YOUR TASK: The data below holds the lines to copy: everything from the line containing "bm.faces.new(vs[-1])" to the line containing "def box(name, x, y, z, mats, pick=lambda", both ends included, set down exactly.

********************

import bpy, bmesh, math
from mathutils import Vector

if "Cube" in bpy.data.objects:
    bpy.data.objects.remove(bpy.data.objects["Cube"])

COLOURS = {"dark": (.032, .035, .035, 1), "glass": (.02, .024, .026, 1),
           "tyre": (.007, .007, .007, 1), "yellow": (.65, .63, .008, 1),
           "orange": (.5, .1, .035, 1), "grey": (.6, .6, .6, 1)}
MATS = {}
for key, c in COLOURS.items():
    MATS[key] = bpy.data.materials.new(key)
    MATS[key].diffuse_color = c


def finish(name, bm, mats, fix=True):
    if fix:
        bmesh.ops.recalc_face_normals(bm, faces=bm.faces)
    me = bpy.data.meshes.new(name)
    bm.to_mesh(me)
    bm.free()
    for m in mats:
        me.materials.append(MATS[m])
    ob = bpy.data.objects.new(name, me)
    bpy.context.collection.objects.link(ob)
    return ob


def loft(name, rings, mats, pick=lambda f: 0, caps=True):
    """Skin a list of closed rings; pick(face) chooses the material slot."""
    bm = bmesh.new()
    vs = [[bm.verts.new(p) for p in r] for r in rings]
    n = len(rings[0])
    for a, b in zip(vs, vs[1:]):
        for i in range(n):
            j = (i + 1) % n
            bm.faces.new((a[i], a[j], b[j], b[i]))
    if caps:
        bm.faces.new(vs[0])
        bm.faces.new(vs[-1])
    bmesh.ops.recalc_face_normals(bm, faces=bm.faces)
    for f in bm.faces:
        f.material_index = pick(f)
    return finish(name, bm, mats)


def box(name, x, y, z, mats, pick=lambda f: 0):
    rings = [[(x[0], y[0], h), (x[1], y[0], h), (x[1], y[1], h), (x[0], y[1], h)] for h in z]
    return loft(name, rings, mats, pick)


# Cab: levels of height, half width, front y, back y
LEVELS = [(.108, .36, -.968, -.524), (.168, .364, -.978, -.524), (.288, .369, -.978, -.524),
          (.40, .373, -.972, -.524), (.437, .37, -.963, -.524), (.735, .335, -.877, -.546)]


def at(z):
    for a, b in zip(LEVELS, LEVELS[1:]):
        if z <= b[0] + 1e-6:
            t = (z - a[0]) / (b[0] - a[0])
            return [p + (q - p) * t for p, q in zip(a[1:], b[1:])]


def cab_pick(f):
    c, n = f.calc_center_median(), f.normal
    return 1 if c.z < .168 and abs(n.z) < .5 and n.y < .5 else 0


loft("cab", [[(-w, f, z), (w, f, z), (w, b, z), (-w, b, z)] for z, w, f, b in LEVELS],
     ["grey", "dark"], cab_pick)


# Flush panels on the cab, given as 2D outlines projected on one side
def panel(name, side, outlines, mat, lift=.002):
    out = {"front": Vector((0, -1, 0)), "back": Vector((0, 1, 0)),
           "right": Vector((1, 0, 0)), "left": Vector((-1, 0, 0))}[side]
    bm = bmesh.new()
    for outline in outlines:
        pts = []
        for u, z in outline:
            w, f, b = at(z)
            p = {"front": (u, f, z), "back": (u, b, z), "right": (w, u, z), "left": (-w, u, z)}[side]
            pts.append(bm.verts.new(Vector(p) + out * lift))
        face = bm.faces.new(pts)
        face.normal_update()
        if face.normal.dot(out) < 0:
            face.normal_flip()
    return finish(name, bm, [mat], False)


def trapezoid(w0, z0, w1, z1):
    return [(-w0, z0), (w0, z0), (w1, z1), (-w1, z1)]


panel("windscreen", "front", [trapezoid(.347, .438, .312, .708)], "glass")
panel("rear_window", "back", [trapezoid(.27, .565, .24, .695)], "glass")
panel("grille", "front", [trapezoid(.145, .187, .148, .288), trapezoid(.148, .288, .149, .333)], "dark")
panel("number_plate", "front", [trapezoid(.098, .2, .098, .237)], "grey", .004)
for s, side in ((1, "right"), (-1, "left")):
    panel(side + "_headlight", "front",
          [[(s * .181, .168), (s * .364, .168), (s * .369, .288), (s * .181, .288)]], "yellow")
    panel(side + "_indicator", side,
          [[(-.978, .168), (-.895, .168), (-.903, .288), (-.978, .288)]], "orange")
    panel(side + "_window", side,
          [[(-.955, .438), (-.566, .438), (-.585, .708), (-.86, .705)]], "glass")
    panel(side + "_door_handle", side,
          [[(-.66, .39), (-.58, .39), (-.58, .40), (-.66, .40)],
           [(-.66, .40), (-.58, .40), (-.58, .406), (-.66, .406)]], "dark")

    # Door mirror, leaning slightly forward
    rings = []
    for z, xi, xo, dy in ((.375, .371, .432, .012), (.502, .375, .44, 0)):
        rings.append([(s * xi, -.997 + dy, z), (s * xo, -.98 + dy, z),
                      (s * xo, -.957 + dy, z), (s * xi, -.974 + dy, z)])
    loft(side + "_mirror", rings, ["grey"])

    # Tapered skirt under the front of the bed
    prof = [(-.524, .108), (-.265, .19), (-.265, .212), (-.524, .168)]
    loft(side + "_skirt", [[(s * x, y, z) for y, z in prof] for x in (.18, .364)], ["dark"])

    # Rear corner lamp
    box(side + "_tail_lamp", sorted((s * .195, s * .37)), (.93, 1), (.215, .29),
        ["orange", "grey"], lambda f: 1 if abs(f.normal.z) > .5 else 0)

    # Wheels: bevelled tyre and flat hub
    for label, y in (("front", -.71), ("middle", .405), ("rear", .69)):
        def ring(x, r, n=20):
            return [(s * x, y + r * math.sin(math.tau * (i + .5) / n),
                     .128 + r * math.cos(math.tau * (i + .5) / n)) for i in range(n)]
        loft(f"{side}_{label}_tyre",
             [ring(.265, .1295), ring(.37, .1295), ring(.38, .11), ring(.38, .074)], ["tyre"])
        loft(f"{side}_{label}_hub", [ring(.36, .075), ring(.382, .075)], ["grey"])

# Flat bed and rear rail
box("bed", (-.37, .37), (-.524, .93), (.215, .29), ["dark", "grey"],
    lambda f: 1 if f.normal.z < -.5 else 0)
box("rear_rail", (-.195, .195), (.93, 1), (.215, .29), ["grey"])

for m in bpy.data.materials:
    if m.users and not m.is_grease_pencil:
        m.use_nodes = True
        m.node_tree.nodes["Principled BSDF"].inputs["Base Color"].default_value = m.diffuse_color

********************

YOUR SOLUTION:
        bm.faces.new(vs[-1])
    bmesh.ops.recalc_face_normals(bm, faces=bm.faces)
    for f in bm.faces:
        f.material_index = pick(f)
    return finish(name, bm, mats)


def box(name, x, y, z, mats, pick=lambda f: 0):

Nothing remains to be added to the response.